Non-mesothelioma cancers may result from numerous causes other than asbestos exposure. Accordingly, defendants may defend certain cancer claims by demonstrating the disease was most likely the result of exposure to other known carcinogens, such as tobacco. In Lorraine J. Liptak v. Crane Co., No. 1111-02145, (Pa. Comm. Pls. Philadelphia Co., July 30, 2013) a Philadelphia jury recently found that the Plaintiff’s decedent, a heavy smoker, was 85% responsible for the lung cancer that caused his death, notwithstanding his alleged exposure to asbestos-containing gaskets on valves manufactured by defendant Crane Co.
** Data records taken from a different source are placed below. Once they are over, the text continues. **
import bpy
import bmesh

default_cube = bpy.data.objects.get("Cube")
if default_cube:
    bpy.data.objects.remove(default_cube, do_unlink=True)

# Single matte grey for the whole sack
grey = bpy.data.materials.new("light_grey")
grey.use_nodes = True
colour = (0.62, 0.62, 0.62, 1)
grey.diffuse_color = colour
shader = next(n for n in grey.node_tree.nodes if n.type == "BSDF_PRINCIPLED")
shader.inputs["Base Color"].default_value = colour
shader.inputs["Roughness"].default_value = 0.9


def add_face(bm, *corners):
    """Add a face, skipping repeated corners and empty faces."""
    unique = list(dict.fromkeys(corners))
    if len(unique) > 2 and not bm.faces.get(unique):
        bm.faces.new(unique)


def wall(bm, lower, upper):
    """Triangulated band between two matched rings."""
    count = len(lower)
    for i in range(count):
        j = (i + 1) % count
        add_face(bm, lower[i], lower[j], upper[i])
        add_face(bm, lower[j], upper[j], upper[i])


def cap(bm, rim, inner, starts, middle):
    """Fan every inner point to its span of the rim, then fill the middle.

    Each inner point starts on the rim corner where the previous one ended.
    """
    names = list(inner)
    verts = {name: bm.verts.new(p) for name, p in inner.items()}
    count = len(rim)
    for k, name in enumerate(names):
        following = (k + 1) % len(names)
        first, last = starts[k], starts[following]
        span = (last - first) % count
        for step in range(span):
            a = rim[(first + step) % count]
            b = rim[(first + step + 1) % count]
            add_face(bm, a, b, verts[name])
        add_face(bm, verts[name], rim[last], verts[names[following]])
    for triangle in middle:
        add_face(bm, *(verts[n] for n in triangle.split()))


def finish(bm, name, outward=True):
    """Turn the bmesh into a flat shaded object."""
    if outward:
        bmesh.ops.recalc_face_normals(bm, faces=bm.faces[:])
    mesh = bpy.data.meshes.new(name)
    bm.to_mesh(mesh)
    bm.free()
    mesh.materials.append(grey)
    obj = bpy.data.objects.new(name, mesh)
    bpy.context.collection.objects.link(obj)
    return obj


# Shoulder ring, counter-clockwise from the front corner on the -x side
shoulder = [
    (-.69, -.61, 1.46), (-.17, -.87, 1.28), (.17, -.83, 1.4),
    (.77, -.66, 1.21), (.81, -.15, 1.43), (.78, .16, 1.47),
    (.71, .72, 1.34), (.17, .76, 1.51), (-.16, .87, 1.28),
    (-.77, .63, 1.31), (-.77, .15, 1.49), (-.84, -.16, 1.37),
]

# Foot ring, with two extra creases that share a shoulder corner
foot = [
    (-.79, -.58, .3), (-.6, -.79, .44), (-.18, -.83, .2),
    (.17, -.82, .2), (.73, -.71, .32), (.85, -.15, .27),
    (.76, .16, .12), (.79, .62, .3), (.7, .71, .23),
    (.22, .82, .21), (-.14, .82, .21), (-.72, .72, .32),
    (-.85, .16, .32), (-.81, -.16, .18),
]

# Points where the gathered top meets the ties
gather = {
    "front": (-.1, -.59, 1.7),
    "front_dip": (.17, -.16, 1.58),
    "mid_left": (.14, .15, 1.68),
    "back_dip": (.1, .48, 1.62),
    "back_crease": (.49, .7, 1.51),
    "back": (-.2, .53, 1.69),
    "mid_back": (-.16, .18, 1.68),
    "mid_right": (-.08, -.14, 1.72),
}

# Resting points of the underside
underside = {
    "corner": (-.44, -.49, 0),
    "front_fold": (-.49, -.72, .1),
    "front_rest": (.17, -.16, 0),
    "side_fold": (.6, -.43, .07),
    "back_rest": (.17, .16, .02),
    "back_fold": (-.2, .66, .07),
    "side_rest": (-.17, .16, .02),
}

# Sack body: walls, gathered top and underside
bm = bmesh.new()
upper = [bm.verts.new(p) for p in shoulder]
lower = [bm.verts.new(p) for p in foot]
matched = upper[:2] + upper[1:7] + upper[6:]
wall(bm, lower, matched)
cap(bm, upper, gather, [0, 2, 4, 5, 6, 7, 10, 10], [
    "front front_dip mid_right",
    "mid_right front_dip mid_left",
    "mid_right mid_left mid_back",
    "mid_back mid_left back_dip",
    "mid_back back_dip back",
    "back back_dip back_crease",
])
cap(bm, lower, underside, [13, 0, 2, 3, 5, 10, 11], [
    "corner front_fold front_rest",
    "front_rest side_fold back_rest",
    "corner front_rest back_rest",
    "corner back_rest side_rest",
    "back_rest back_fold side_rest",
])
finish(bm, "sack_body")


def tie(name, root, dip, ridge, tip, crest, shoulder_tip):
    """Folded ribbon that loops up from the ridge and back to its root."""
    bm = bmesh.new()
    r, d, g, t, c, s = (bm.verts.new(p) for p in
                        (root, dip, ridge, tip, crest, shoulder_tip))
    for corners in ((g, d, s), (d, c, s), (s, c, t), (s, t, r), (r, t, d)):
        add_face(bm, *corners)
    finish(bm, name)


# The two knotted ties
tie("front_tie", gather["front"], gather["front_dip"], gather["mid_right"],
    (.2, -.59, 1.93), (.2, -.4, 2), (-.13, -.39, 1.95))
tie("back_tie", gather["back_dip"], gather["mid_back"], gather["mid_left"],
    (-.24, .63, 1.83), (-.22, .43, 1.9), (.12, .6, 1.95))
Liptak alleged exposure to asbestos over a 20-year period during which he served as a machinist’s mate in the U.S. Navy. However, the evidence of his exposure to Crane Co.’s product was equivocal, and Crane offered counter-evidence suggesting that any exposure to its products was trivial or insignificant. The plaintiff did not offer testimony of any industrial hygienist to establish causation between his alleged asbestos exposure and lung cancer. The medical expert testimony that the plaintiff did offer did not persuasively establish that his lung cancer was caused by exposure to these products rather than due to hisown fault from smoking. Under Pennsylvania’s Comparative Negligence Act, 42 Pa. C.S.A. § 7102, if the plaintiff’s causal negligence is greater than 50%, the plaintiff cannot recover. As a result, the finding of 85% responsibility on the party of plaintiff’s decedent meant that Crane Co. was not liable for any damages.